For this exercise, report every line of the material that includes "bmesh".

▶ INPUT DATA
++++
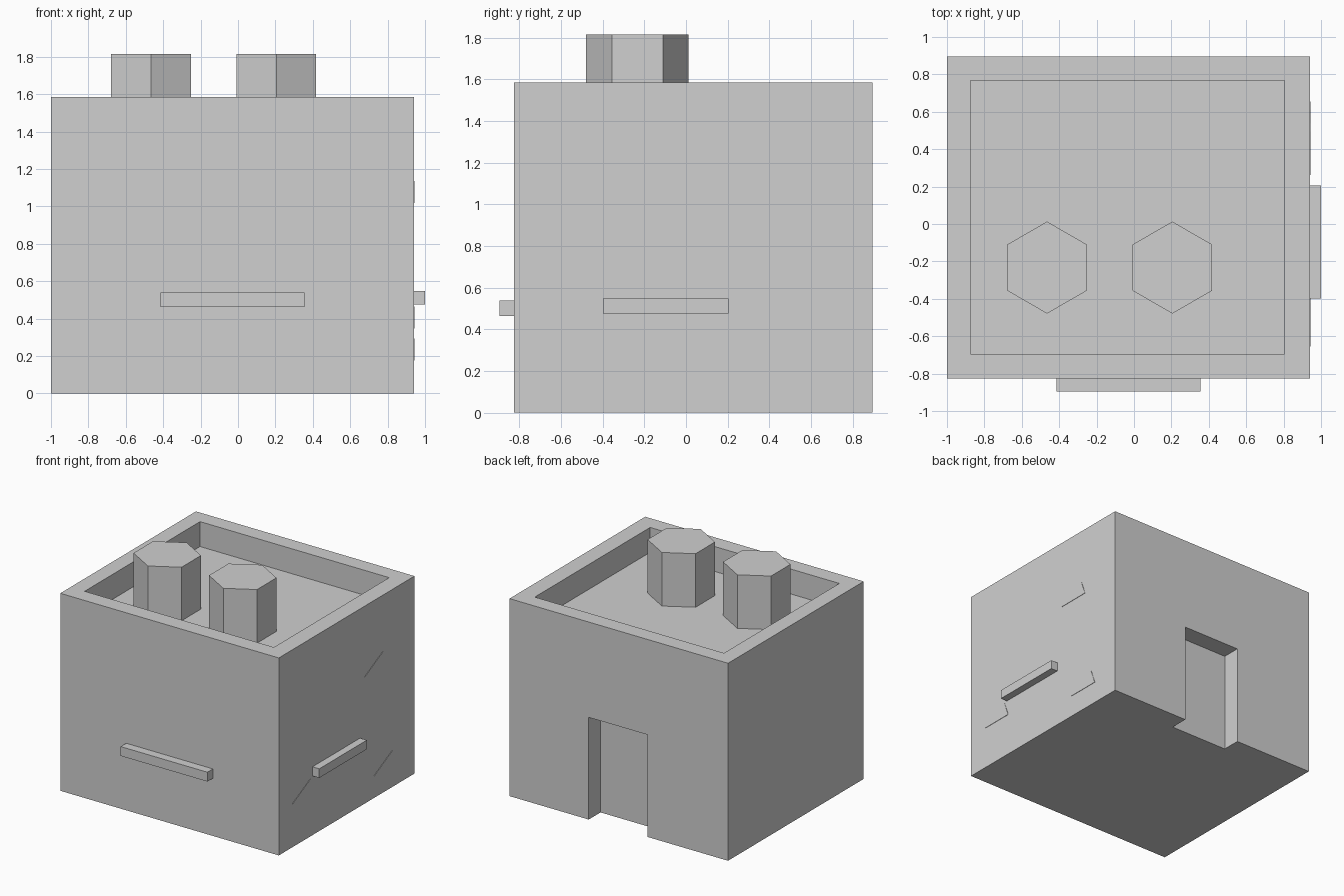
import bpy, bmesh, math

if "Cube" in bpy.data.objects:
    bpy.data.objects.remove(bpy.data.objects["Cube"])

grey = bpy.data.materials.new("plain_grey")
grey.diffuse_color = (0.63, 0.63, 0.63, 1)
grey.use_nodes = True
grey.node_tree.nodes["Principled BSDF"].inputs["Base Color"].default_value = grey.diffuse_color


def make_object(name, bm):
    bmesh.ops.recalc_face_normals(bm, faces=bm.faces[:])
    mesh = bpy.data.meshes.new(name)
    bm.to_mesh(mesh)
    bm.free()
    mesh.materials.append(grey)
    ob = bpy.data.objects.new(name, mesh)
    bpy.context.collection.objects.link(ob)
    return ob


def box(name, lo, hi):
    bm = bmesh.new()
    bmesh.ops.create_cube(bm, size=1)
    for v in bm.verts:
        v.co = [(a + b) / 2 + c * (b - a) for a, b, c in zip(lo, hi, v.co)]
    return make_object(name, bm)


def prism(name, base, shift):
    """Extrude a flat outline along a vector."""
    bm = bmesh.new()
    face = bm.faces.new([bm.verts.new(p) for p in base])
    ext = bmesh.ops.extrude_face_region(bm, geom=[face], use_keep_orig=True)
    verts = [g for g in ext["geom"] if isinstance(g, bmesh.types.BMVert)]
    bmesh.ops.translate(bm, verts=verts, vec=shift)
    return make_object(name, bm)


def cut(target, cutter):
    mod = target.modifiers.new("cut", 'BOOLEAN')
    mod.operation = 'DIFFERENCE'
    mod.solver = 'EXACT'
    mod.object = cutter
    bpy.context.view_layer.objects.active = target
    bpy.ops.object.modifier_apply(modifier=mod.name)
    bpy.data.objects.remove(cutter)


ROOF, WALL_X = 1.385, 0.94

# House block with a sunken roof and a doorway in the back wall
house = box("house_walls", (-1, -0.825, 0), (WALL_X, 0.895, 1.585))
cut(house, box("roof_cutter", (-0.875, -0.695, ROOF), (0.805, 0.768, 1.8)))
cut(house, box("door_cutter", (-0.284, 0.745, -0.2), (0.237, 1.1, 0.82)))

# Hexagonal chimneys standing on the roof
for i, x in enumerate((-0.465, 0.205)):
    ring = [(x + 0.246 * math.sin(k * math.pi / 3),
             -0.233 + 0.246 * math.cos(k * math.pi / 3), ROOF) for k in range(6)]
    prism(f"chimney_{i + 1}", ring, (0, 0, 1.815 - ROOF))

# Ledges on the front and right walls
box("front_ledge", (-0.415, -0.895, 0.463), (0.355, -0.825, 0.538))
box("side_ledge", (WALL_X, -0.398, 0.475), (1.0, 0.205, 0.548))

# Small triangular chips on the right wall
for i, (y, z) in enumerate(((0.262, 1.018), (-0.655, 0.348), (0.379, 0.177))):
    tri = [(WALL_X, y, z), (WALL_X, y + 0.275, z), (WALL_X, y + 0.233, z + 0.117)]
    prism(f"wall_chip_{i + 1}", tri, (0.003, 0, 0))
++++
▶ COMPLETED TASK
import bpy, bmesh, math
    bmesh.ops.recalc_face_normals(bm, faces=bm.faces[:])
    bm = bmesh.new()
    bmesh.ops.create_cube(bm, size=1)
    bm = bmesh.new()
    ext = bmesh.ops.extrude_face_region(bm, geom=[face], use_keep_orig=True)
    verts = [g for g in ext["geom"] if isinstance(g, bmesh.types.BMVert)]
    bmesh.ops.translate(bm, verts=verts, vec=shift)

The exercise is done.